[[ DATA PROVIDED, beginning ]]

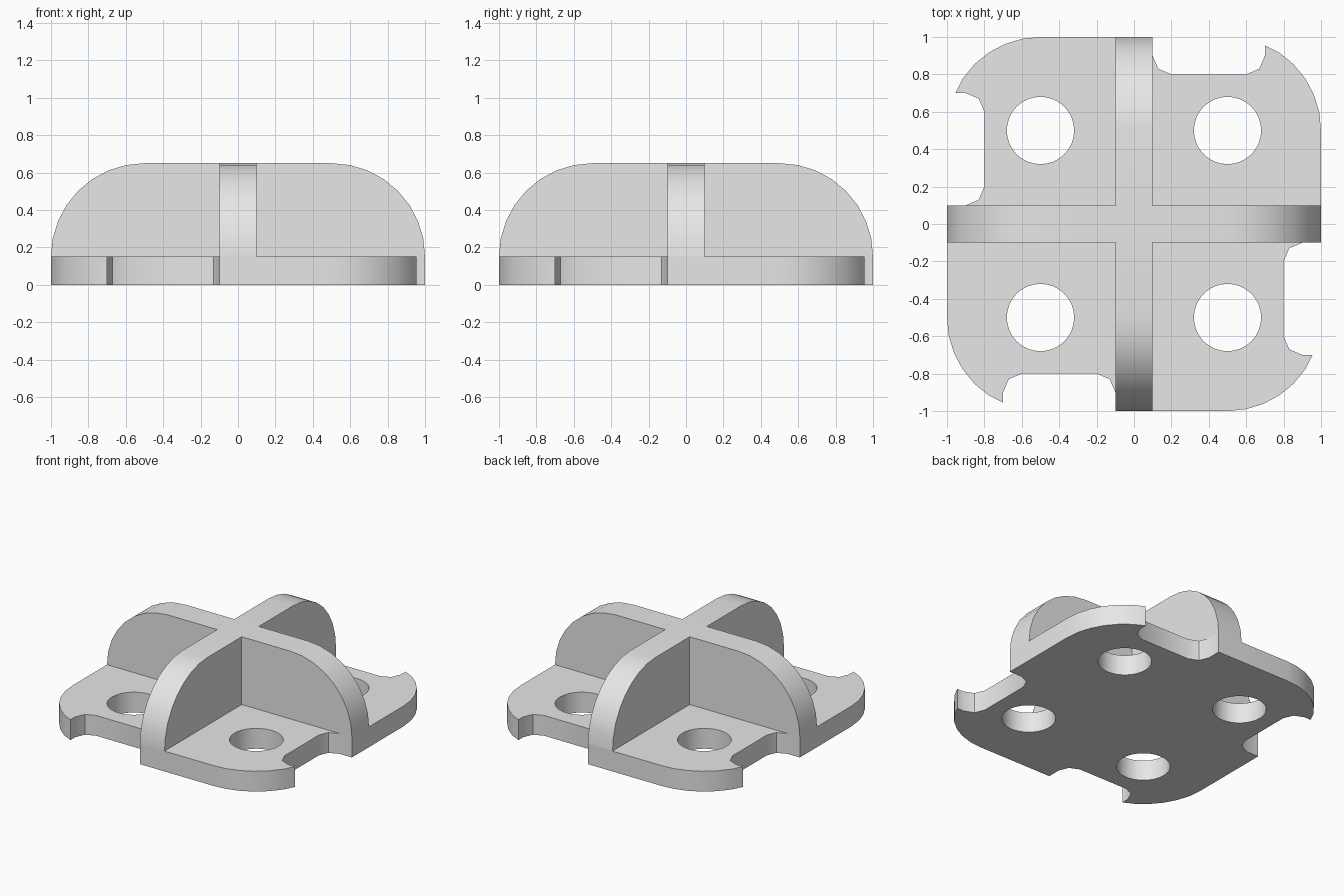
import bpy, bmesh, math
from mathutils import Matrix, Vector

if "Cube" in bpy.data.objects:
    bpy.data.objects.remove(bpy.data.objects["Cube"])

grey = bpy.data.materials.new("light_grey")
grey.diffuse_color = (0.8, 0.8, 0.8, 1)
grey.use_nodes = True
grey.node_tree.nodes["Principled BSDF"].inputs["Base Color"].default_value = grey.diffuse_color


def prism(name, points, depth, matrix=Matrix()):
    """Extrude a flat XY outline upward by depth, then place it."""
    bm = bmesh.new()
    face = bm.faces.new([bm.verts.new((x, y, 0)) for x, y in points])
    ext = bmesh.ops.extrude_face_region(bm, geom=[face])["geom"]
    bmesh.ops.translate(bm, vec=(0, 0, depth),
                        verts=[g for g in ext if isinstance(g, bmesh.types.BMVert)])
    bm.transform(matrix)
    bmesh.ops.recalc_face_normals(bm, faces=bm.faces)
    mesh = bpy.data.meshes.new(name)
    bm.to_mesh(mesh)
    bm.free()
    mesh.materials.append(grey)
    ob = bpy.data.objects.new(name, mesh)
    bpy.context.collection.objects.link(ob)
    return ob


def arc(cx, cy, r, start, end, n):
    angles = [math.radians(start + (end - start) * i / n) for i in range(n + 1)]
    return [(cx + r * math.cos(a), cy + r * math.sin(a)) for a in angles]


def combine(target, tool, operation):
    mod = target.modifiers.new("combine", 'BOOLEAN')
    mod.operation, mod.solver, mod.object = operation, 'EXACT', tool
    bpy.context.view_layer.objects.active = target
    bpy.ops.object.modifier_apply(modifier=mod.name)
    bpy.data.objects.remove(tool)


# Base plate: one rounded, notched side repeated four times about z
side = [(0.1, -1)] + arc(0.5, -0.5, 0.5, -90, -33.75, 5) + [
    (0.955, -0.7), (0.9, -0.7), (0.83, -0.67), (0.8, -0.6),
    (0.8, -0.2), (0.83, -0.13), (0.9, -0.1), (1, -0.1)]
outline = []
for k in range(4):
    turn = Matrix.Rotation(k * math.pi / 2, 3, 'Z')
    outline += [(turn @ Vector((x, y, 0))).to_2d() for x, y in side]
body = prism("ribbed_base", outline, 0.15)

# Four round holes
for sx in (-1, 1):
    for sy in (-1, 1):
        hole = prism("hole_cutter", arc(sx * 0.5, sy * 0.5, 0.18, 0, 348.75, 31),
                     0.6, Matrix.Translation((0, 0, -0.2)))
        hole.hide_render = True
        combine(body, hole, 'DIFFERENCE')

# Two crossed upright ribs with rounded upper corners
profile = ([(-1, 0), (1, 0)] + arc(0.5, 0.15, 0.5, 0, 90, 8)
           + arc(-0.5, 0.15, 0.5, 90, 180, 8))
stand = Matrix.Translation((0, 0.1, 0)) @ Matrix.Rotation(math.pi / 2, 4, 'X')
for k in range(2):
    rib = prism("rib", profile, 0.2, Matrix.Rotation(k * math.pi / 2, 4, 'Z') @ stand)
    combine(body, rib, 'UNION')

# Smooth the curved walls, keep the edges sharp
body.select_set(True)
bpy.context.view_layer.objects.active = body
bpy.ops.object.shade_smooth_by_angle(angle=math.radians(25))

[[ DATA PROVIDED, end ]]

§ **EXERCISE**
In the data above, find the line containing "combine(body, rib, 'UNION')", then copy it and every later line exactly.

§ **OUTPUT BELOW**
    combine(body, rib, 'UNION')

# Smooth the curved walls, keep the edges sharp
body.select_set(True)
bpy.context.view_layer.objects.active = body
bpy.ops.object.shade_smooth_by_angle(angle=math.radians(25))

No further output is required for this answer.